(RECORDS FOR THIS TASK Opens)

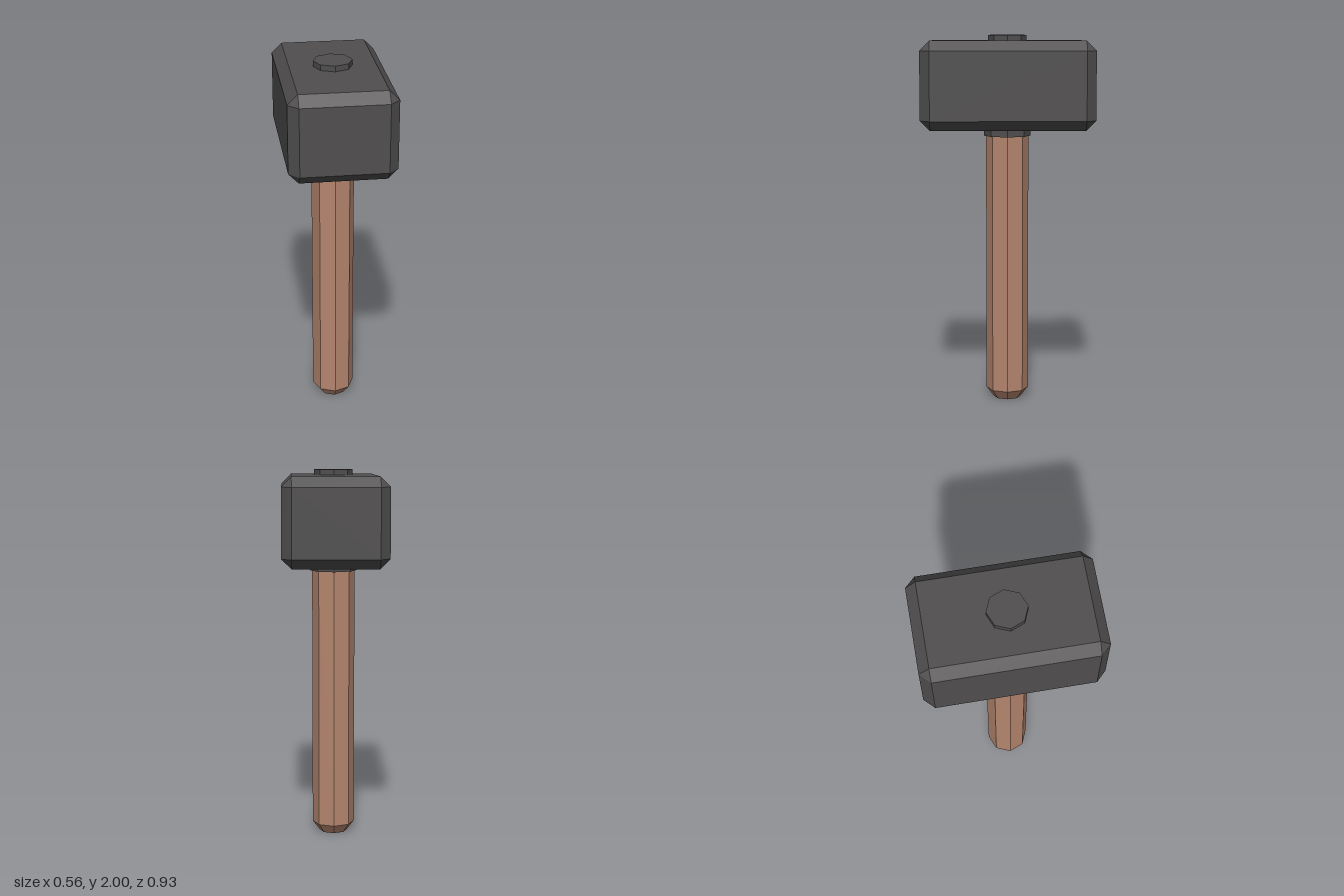
import * as THREE from 'three';
import { ConvexGeometry } from 'three/addons/geometries/ConvexGeometry.js';

const SIDES = 8;
const wood = new THREE.MeshStandardMaterial({ color: 0xb5866f, flatShading: true });
const iron = new THREE.MeshStandardMaterial({ color: 0x504e4e, flatShading: true });

// Box with every edge and corner cut off: three points per corner
function chamferedBox(hx, hy, hz, c) {
  const points = [];
  for (const x of [-1, 1]) for (const y of [-1, 1]) for (const z of [-1, 1]) {
    points.push(
      new THREE.Vector3(x * hx, y * (hy - c), z * (hz - c)),
      new THREE.Vector3(x * (hx - c), y * hy, z * (hz - c)),
      new THREE.Vector3(x * (hx - c), y * (hy - c), z * hz));
  }
  return new ConvexGeometry(points);
}

// Closed octagonal solid turned from [radius, height] pairs, bottom to top
function octagonal(profile) {
  return new THREE.LatheGeometry(profile.map(([r, y]) => new THREE.Vector2(r, y)), SIDES);
}

export function createModel() {
  const group = new THREE.Group();
  const add = (name, geometry, material, y = 0) => {
    const mesh = new THREE.Mesh(geometry, material);
    mesh.name = name;
    mesh.position.y = y;
    group.add(mesh);
  };

  // Wooden shaft with a tapered butt
  add('handle', octagonal([[0, 0], [0.075, 0], [0.115, 0.052], [0.115, 1.48], [0, 1.48]]), wood);

  // Iron collar under the head
  add('collar', octagonal([[0, 1.458], [0.126, 1.458], [0.126, 1.51], [0, 1.51]]), iron);

  // Heavy chamfered head, long from front to back
  add('head', chamferedBox(0.279, 0.235, 0.463, 0.053), iron, 1.735);

  // Cap where the shaft comes through the head
  add('topCap', octagonal([[0, 1.95], [0.103, 1.95], [0.103, 2], [0, 2]]), iron);

  return group;
}
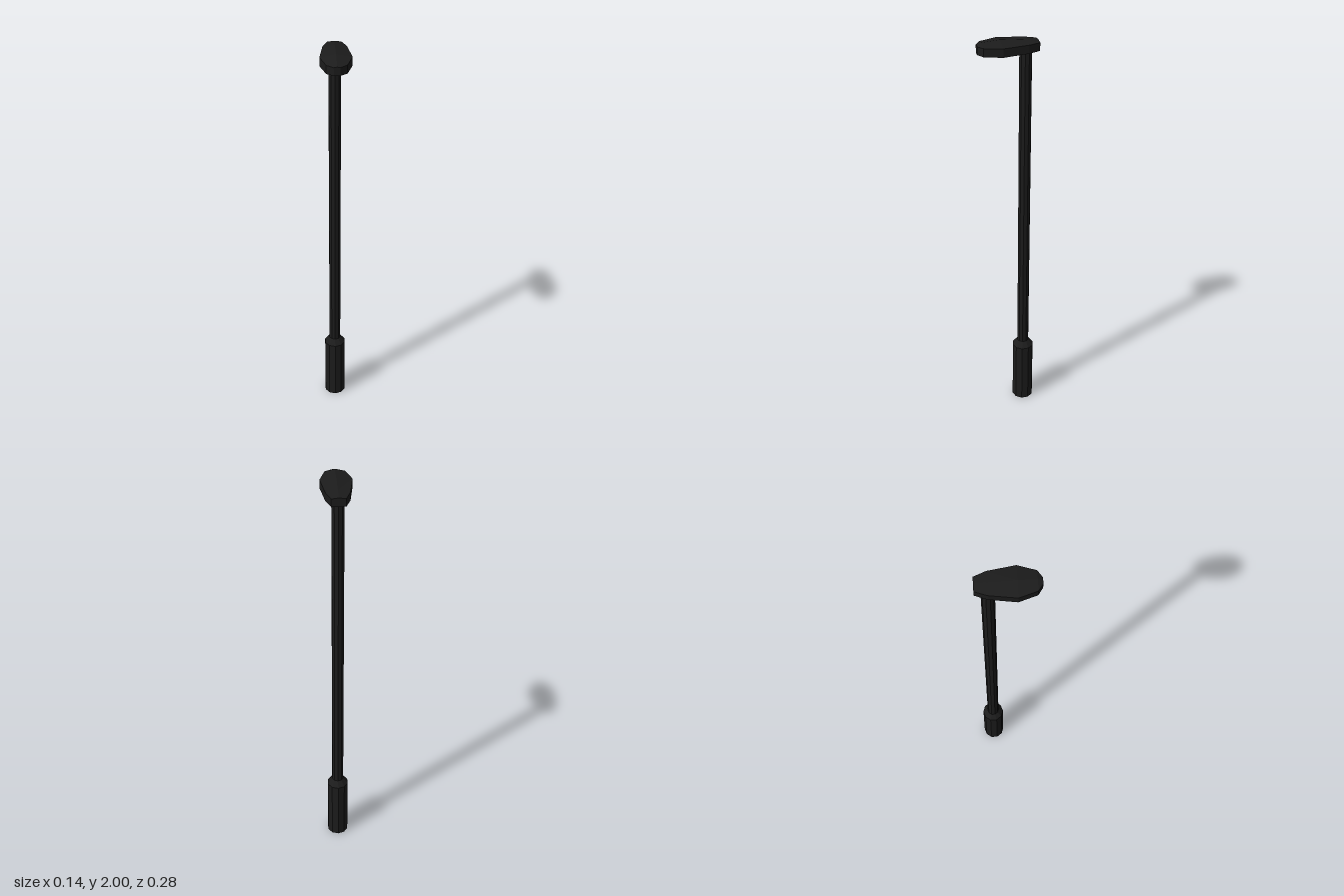
import * as THREE from 'three';

const SIDES = 10;
const POLE_Z = -0.083;

// Lamp head: ridged cross-sections along z, joined into a closed shell
function headGeometry() {
  const bottom = 1.945;
  // z, half width, eave height, ridge height
  const sections = [
    [-0.139, 0.032, 1.982, 1.986],
    [-0.085, 0.053, 1.984, 1.992],
    [0.035, 0.071, 1.985, 2.0],
    [0.115, 0.045, 1.984, 1.994],
    [0.136, 0.014, 1.982, 1.985],
  ];
  const positions = [];
  const index = [];
  for (const [z, w, eave, ridge] of sections) {
    positions.push(-w, bottom, z, w, bottom, z, w, eave, z, 0, ridge, z, -w, eave, z);
  }
  const n = 5;
  for (let i = 0; i < sections.length - 1; i++) {
    for (let j = 0; j < n; j++) {
      const a = i * n + j, b = i * n + (j + 1) % n;
      index.push(a, b, b + n, a, b + n, a + n);
    }
  }
  // End caps
  const last = (sections.length - 1) * n;
  for (let j = 1; j < n - 1; j++) {
    index.push(0, j + 1, j);
    index.push(last, last + j, last + j + 1);
  }
  const geometry = new THREE.BufferGeometry();
  geometry.setAttribute('position', new THREE.Float32BufferAttribute(positions, 3));
  geometry.setIndex(index);
  const flat = geometry.toNonIndexed();
  flat.computeVertexNormals();
  return flat;
}

export function createModel() {
  const model = new THREE.Group();
  model.name = 'streetLamp';
  const material = new THREE.MeshStandardMaterial({ color: 0x1c1c1c, flatShading: true });

  const add = (name, geometry) => {
    const mesh = new THREE.Mesh(geometry, material);
    mesh.name = name;
    model.add(mesh);
    return mesh;
  };
  // Upright faceted section between two heights
  const column = (name, y0, y1, r0, r1) => {
    const mesh = add(name, new THREE.CylinderGeometry(r1, r0, y1 - y0, SIDES));
    mesh.position.set(0, (y0 + y1) / 2, POLE_Z);
  };

  column('base', 0, 0.33, 0.053, 0.053);
  column('baseCollar', 0.33, 0.36, 0.053, 0.029);
  column('pole', 0.36, 1.95, 0.029, 0.029);
  add('lampHead', headGeometry());

  return model;
}
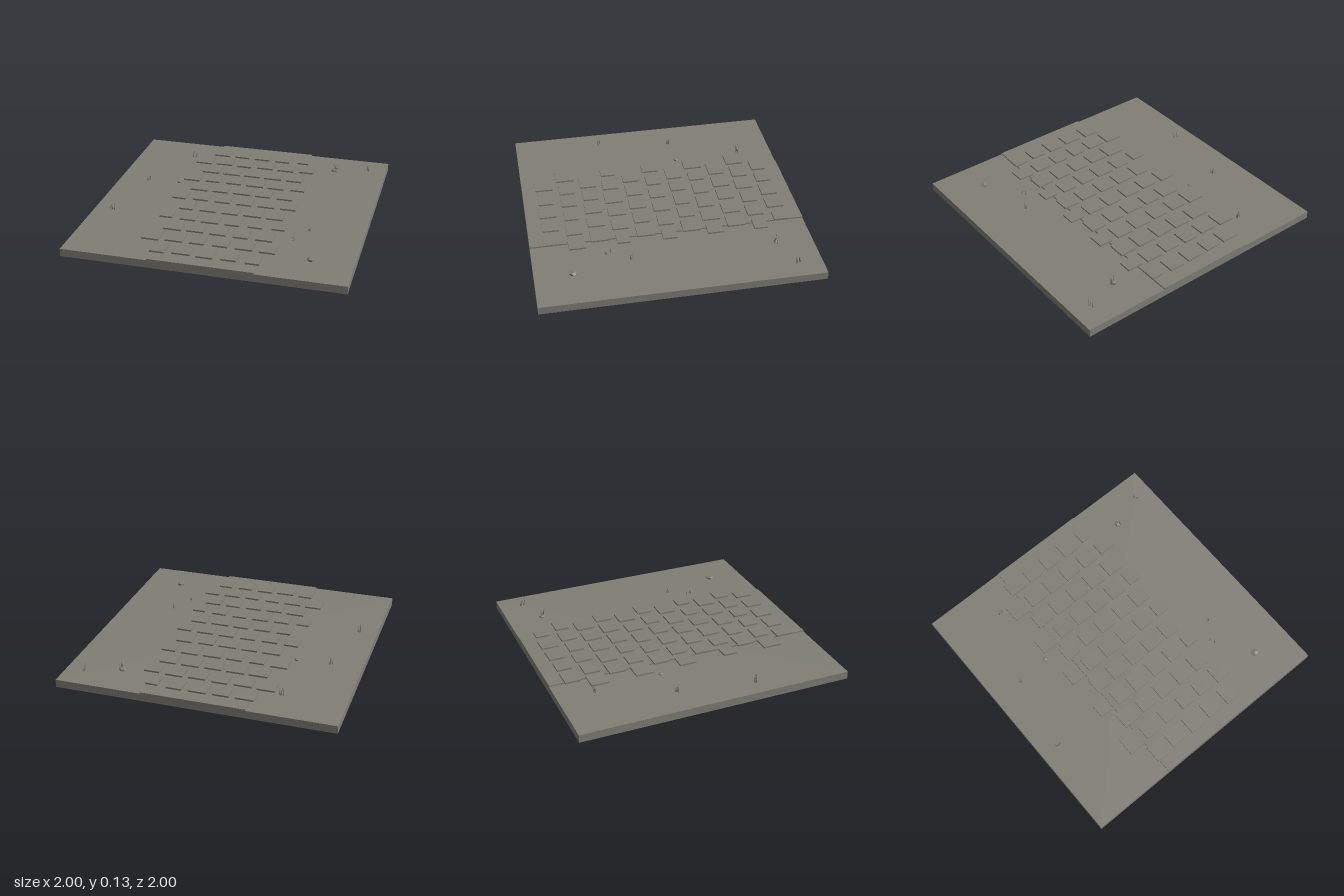
import * as THREE from 'three';

export function createModel() {
  const model = new THREE.Group();
  const stoneGrey = new THREE.MeshStandardMaterial({ color: 0x807e75, flatShading: true });
  stoneGrey.name = 'stoneGrey';

  let seed = 7;
  const rand = (a, b) => {
    seed = (seed * 16807) % 2147483647;
    return a + (b - a) * (seed / 2147483647);
  };

  const add = (parent, name, geometry, x, y, z) => {
    const mesh = new THREE.Mesh(geometry, stoneGrey);
    mesh.name = name;
    mesh.position.set(x, y, z);
    parent.add(mesh);
    return mesh;
  };

  // Ground tile and the raised bed of the path
  const groundY = 0.057, bedY = 0.067, stoneTop = 0.079;
  add(model, 'ground', new THREE.BoxGeometry(2, groundY, 2), 0, groundY / 2, 0);
  add(model, 'pathBed', new THREE.BoxGeometry(0.745, bedY - groundY, 2), 0, (groundY + bedY) / 2, 0);

  // Staggered paving: [left edge, left depth, right edge, right depth] of each row's end stones
  const rows = [
    [-0.40, 0.11, 0.38, 0.10], [-0.50, 0.13, 0.455, 0.10], [-0.40, 0.12, 0.395, 0.13],
    [-0.50, 0.135, 0.45, 0.115], [-0.40, 0.115, 0.395, 0.125], [-0.49, 0.125, 0.455, 0.105],
    [-0.385, 0.12, 0.395, 0.125], [-0.485, 0.1, 0.445, 0.095], [-0.40, 0.12, 0.395, 0.125],
    [-0.50, 0.135, 0.455, 0.12], [-0.385, 0.13, 0.385, 0.13],
  ];
  const paving = new THREE.Group();
  paving.name = 'pavingStones';
  model.add(paving);
  rows.forEach(([left, leftDepth, right, rightDepth], r) => {
    const odd = r % 2;
    const count = odd ? 6 : 5;
    const first = odd ? -0.4375 : -0.333;
    const z = (r - 5) * 0.167;
    for (let i = 0; i < count; i++) {
      const x = first + i * 0.167;
      let width = rand(0.105, 0.135), depth = rand(0.105, 0.13);
      if (i === 0) [width, depth] = [2 * (x - left), leftDepth];
      if (i === count - 1) [width, depth] = [2 * (right - x), rightDepth];
      add(paving, 'pavingStone', new THREE.BoxGeometry(width, stoneTop - bedY, depth), x, (stoneTop + bedY) / 2, z);
    }
  });

  // Small faceted rocks: x, z, radius
  for (const [x, z, r] of [[-0.525, -0.23, 0.019], [0.605, -0.74, 0.026], [0.705, 0.73, 0.029]]) {
    const rock = add(model, 'rock', new THREE.DodecahedronGeometry(r, 0), x, groundY + r * 0.45, z);
    rock.scale.y = 0.5;
    rock.rotation.y = x * 5;
  }

  // Grass tufts: x, z, half spread in x and z, tallest blade
  const tufts = [
    [-0.552, -0.735, 0.018, 0.012, 0.07], [0.86, -0.83, 0.01, 0.025, 0.07],
    [-0.77, -0.21, 0.016, 0.01, 0.055], [-0.865, 0.338, 0.02, 0.01, 0.068],
    [0.61, 0.31, 0.016, 0.009, 0.055], [0.528, 0.46, 0.01, 0.02, 0.042],
    [0.61, -0.735, 0.016, 0.012, 0.075],
  ];
  for (const [x, z, sx, sz, height] of tufts) {
    const tuft = new THREE.Group();
    tuft.name = 'grassTuft';
    tuft.position.set(x, groundY, z);
    model.add(tuft);
    for (let i = 0; i < 5; i++) {
      const h = height * (i === 0 ? 1 : rand(0.5, 0.9));
      const blade = new THREE.ConeGeometry(0.0035, h, 4).translate(0, h / 2, 0);
      const mesh = add(tuft, 'grassBlade', blade, rand(-sx, sx), 0, rand(-sz, sz));
      mesh.rotation.set(rand(-0.15, 0.15), 0, rand(-0.15, 0.15));
    }
  }
  return model;
}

(RECORDS FOR THIS TASK Closes)

YOUR ASSIGNMENT
Print again, exactly, the lines of the records above from the first line through the line with "const group = new THREE.Group();". No pictures.

RESPONSE
import * as THREE from 'three';
import { ConvexGeometry } from 'three/addons/geometries/ConvexGeometry.js';

const SIDES = 8;
const wood = new THREE.MeshStandardMaterial({ color: 0xb5866f, flatShading: true });
const iron = new THREE.MeshStandardMaterial({ color: 0x504e4e, flatShading: true });

// Box with every edge and corner cut off: three points per corner
function chamferedBox(hx, hy, hz, c) {
  const points = [];
  for (const x of [-1, 1]) for (const y of [-1, 1]) for (const z of [-1, 1]) {
    points.push(
      new THREE.Vector3(x * hx, y * (hy - c), z * (hz - c)),
      new THREE.Vector3(x * (hx - c), y * hy, z * (hz - c)),
      new THREE.Vector3(x * (hx - c), y * (hy - c), z * hz));
  }
  return new ConvexGeometry(points);
}

// Closed octagonal solid turned from [radius, height] pairs, bottom to top
function octagonal(profile) {
  return new THREE.LatheGeometry(profile.map(([r, y]) => new THREE.Vector2(r, y)), SIDES);
}

export function createModel() {
  const group = new THREE.Group();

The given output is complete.